The result has been a collapse in confidence in the economy, soaring borrowing costs, a freefall for the forint currency and a junk status rating. Some analysts believe Hungary will run out of money in within the next 6 months unless it gets international help.
But the EU and IMF are unwilling to hand over money unless Orban changes track. EU finance chief Olli Rehn says guarantees on the independence of the Hungarian central back are a “precondition” for any bailout talks.
Orban, however, is known for playing hard ball and European leaders know that letting Hungary go under would have serious repercussions across Europe.
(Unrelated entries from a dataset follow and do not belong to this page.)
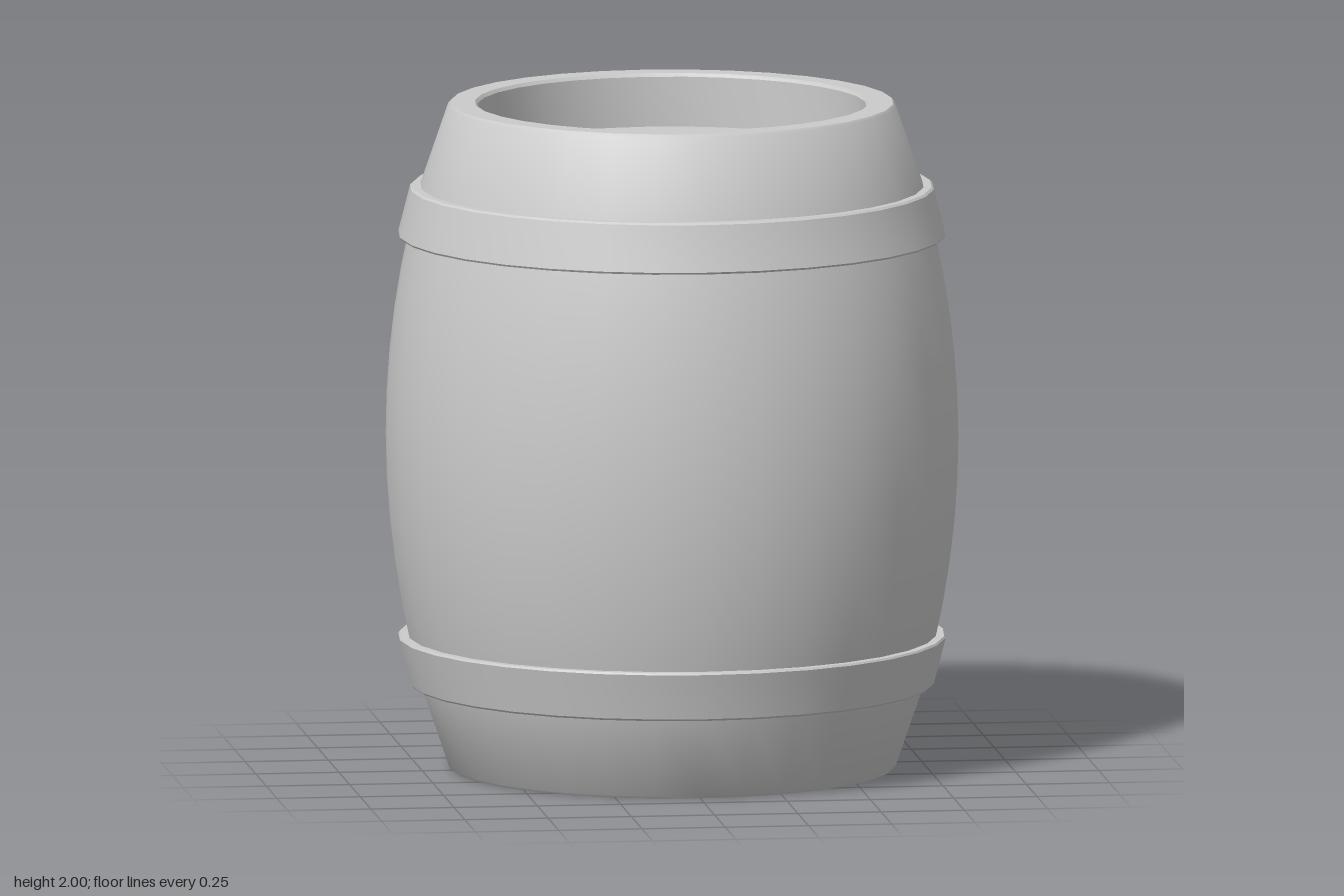
import * as THREE from 'three';
import { toCreasedNormals } from 'three/addons/utils/BufferGeometryUtils.js';

const SIDES = 32;
const material = new THREE.MeshStandardMaterial({ color: 0xcccccc });

// Bulging stave radius at height y
const bulge = (y) => 0.855 - 0.185 * (y - 1) ** 2;

// Revolve a profile listed counter-clockwise, keeping sharp edges crisp
function turned(name, profile) {
  const points = profile.map(([r, y]) => new THREE.Vector2(r, y));
  const mesh = new THREE.Mesh(toCreasedNormals(new THREE.LatheGeometry(points, SIDES), 0.5), material);
  mesh.name = name;
  return mesh;
}

// Mirror a profile about mid-height, reversed so it still runs counter-clockwise
const flip = (profile) => profile.map(([r, y]) => [r, 2 - y]).reverse();

export function createModel() {
  const barrel = new THREE.Group();
  barrel.name = 'barrel';

  // Body: sunken lid, chamfered rim and curved staves, the same at both ends
  const end = [[0, 0.16], [0.58, 0.16], [0.58, 0.01], [0.588, 0], [0.66, 0], [0.668, 0.008]];
  const staves = [];
  for (let y = 0.25; y < 1.76; y += 0.125) staves.push([bulge(y), y]);
  barrel.add(turned('body', [...end, ...staves, ...flip(end)]));

  // Hoops: tapered bands with slightly chamfered edges
  const hoop = [
    [0.72, 0.25], [0.775, 0.25], [0.782, 0.256],
    [0.817, 0.394], [0.813, 0.4], [0.76, 0.4], [0.72, 0.25],
  ];
  barrel.add(turned('lowerHoop', hoop), turned('upperHoop', flip(hoop)));

  return barrel;
}
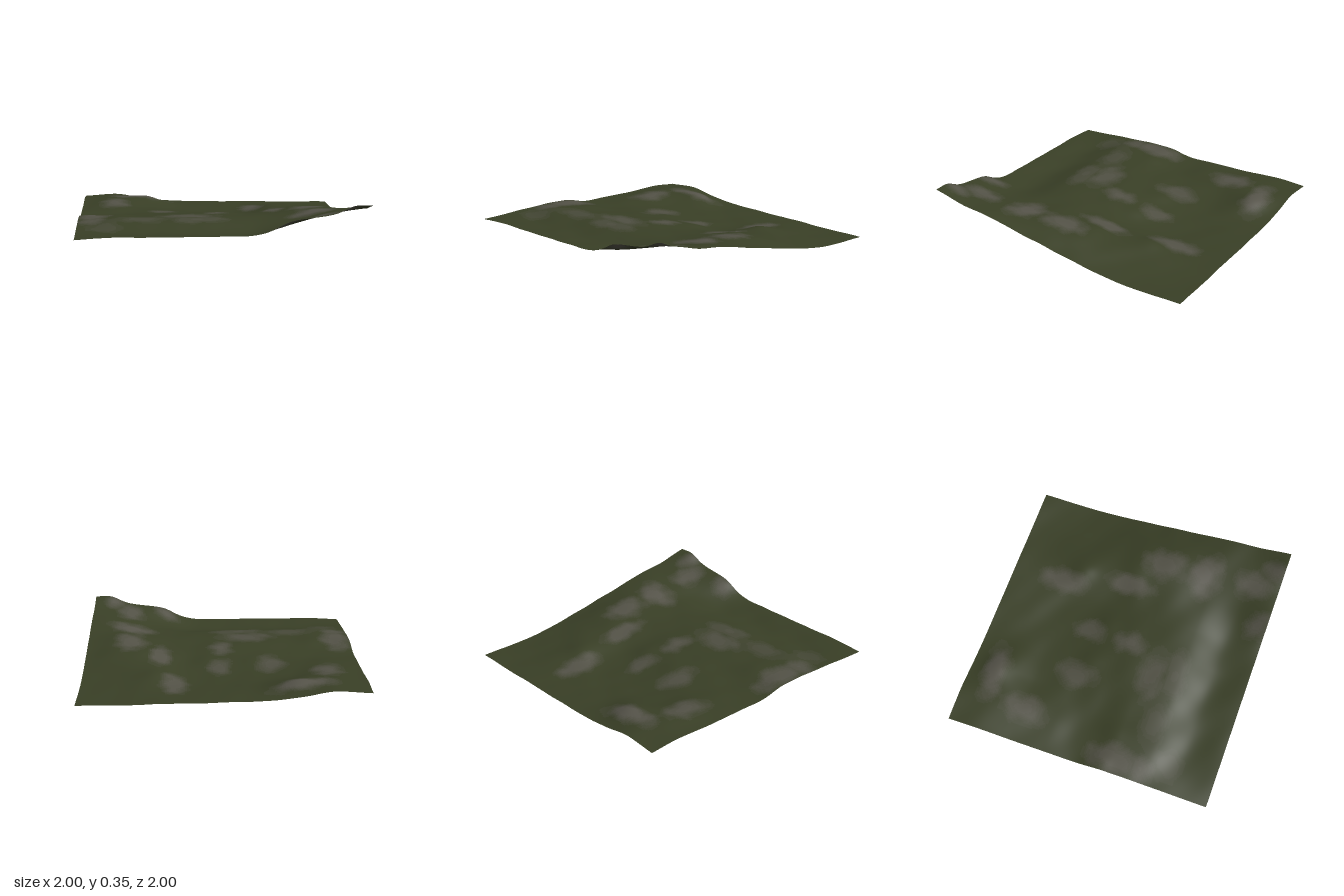
import * as THREE from 'three';

// Control heights in cm: rows run back to front, columns run from -x to +x
const ROWS = [
  [8.0, 9.0, 5.0, 2.8, 2.2, 1.6, 1.0, 0.7, 0.6],
  [9.5, 11.4, 10.0, 4.2, 2.4, 2.2, 3.0, 1.6, 1.0],
  [9.5, 11.2, 7.0, 4.4, 3.0, 3.2, 7.4, 4.6, 2.8],
  [9.8, 10.6, 8.8, 7.8, 6.6, 5.6, 10.0, 10.2, 7.4],
  [10.5, 10.6, 11.2, 12.2, 12.2, 11.0, 13.8, 16.2, 12.8],
  [15.0, 15.4, 15.2, 15.6, 15.4, 14.8, 16.4, 20.2, 18.4],
  [15.4, 17.4, 17.1, 16.8, 16.5, 15.6, 17.2, 22.2, 24.5],
  [15.0, 14.0, 13.0, 12.5, 12.0, 12.8, 18.5, 25.0, 28.5],
  [14.8, 15.7, 15.7, 15.6, 15.6, 16.6, 26.0, 29.5, 35.0],
];

// Local knolls: x, z, radius, height
const KNOLLS = [
  [0.87, 1.0, 0.09, 0.026], [0.42, 1.0, 0.07, 0.008], [-0.94, 0.17, 0.08, 0.012],
  [-0.72, 0.19, 0.1, 0.012], [-0.5, -0.81, 0.1, 0.014], [-0.22, -0.18, 0.09, 0.008],
  [0.1, -0.12, 0.09, 0.01], [0.44, -0.47, 0.09, 0.012], [0.56, -0.08, 0.09, 0.008],
];

// Bare patches: x, z, radius in x, radius in z, strength
const PATCHES = [
  [-0.55, -0.81, 0.28, 0.11, 1], [-0.75, -0.5, 0.14, 0.2, 0.8], [-0.36, -0.23, 0.13, 0.18, 0.7],
  [0.01, -0.26, 0.1, 0.17, 0.7], [0.0, 0.07, 0.1, 0.16, 0.8], [-0.19, 0.32, 0.24, 0.14, 0.7],
  [-0.9, 0.25, 0.14, 0.24, 0.9], [-0.9, 0.47, 0.12, 0.12, 0.8], [0.34, -0.6, 0.12, 0.22, 0.9],
  [0.45, -0.1, 0.1, 0.22, 0.9], [0.67, 0.12, 0.15, 0.2, 0.9], [0.68, 0.44, 0.2, 0.15, 1],
  [0.7, 0.8, 0.12, 0.17, 0.9], [0.42, 0.94, 0.13, 0.12, 0.8], [0.84, 0.94, 0.1, 0.12, 0.8],
  [-0.15, 0.47, 0.25, 0.12, 0.5], [-0.55, 0.45, 0.25, 0.13, 0.4], [-0.82, 0.65, 0.16, 0.14, 0.3],
];

function spline(v, t) {
  const i = Math.min(Math.floor(t), v.length - 2), f = t - i;
  const at = k => v[Math.max(0, Math.min(v.length - 1, k))];
  const [a, b, c, d] = [at(i - 1), at(i), at(i + 1), at(i + 2)];
  return b + 0.5 * f * (c - a + f * (2 * a - 5 * b + 4 * c - d + f * (3 * (b - c) + d - a)));
}

// Small, repeatable undulation
function ripple(x, z) {
  return Math.sin(9 * x + 4 * z + 2 * Math.sin(5 * z)) * Math.sin(11 * z - 3 * x + 1)
    + 0.5 * Math.sin(21 * x - 8 * z) * Math.sin(17 * z + 6 * x);
}

function height(x, z) {
  const column = ROWS.map(row => spline(row, (x + 1) * 4));
  let y = spline(column, (z + 1) * 4) / 100 + 0.0025 * ripple(x, z);
  for (const [cx, cz, r, h] of KNOLLS)
    y += h * Math.exp(-((x - cx) ** 2 + (z - cz) ** 2) / (r * r));
  return y;
}

// Bareness from 0 (grass) to 1 (stone), fading towards each patch's rim
function bareness(x, z) {
  let most = 0;
  for (const [cx, cz, rx, rz, strength] of PATCHES) {
    const d = Math.hypot((x - cx) / rx, (z - cz) / rz) + 0.15 * ripple(2 * x, 2 * z);
    most = Math.max(most, strength * (1 - THREE.MathUtils.smoothstep(d, 0.2, 1.15)));
  }
  return most;
}

export function createModel() {
  const group = new THREE.Group();
  group.name = 'terrain';
  const n = 160, shades = 8;

  // Raise a flat sheet by the height rule and rest it on the ground
  const sheet = new THREE.PlaneGeometry(2, 2, n, n).rotateX(-Math.PI / 2);
  const pos = sheet.attributes.position;
  for (let i = 0; i < pos.count; i++) pos.setY(i, height(pos.getX(i), pos.getZ(i)));
  sheet.computeBoundingBox();
  sheet.translate(0, -sheet.boundingBox.min.y, 0);
  sheet.computeVertexNormals();

  // Sort the faces by ground cover; all covers share the same smooth surface
  const faces = Array.from({ length: shades }, () => []);
  const index = sheet.index.array;
  for (let i = 0; i < index.length; i += 6) {
    const x = (pos.getX(index[i]) + pos.getX(index[i + 4])) / 2;
    const z = (pos.getZ(index[i]) + pos.getZ(index[i + 4])) / 2;
    faces[Math.round(bareness(x, z) * (shades - 1))].push(...index.slice(i, i + 6));
  }
  const grass = new THREE.Color(0x393f26), stone = new THREE.Color(0x56544a);
  faces.forEach((list, k) => {
    const geometry = new THREE.BufferGeometry();
    geometry.setAttribute('position', pos);
    geometry.setAttribute('normal', sheet.attributes.normal);
    geometry.setIndex(list);
    const color = grass.clone().lerp(stone, k / (shades - 1));
    const mesh = new THREE.Mesh(geometry,
      new THREE.MeshStandardMaterial({ color, side: THREE.DoubleSide }));
    mesh.name = k === 0 ? 'grass' : k < shades / 2 ? `wornGrass${k}` : `stone${k}`;
    group.add(mesh);
  });
  return group;
}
Austrian banks are heavily exposed to Hungary. Germany and hard-pressed Italy would also suffer. Investor confidence in other neighbors like Slovakia, the Czech Republic and Poland is already suffering due to fear of Hungarian contagion. The next few days should tell who blinks first.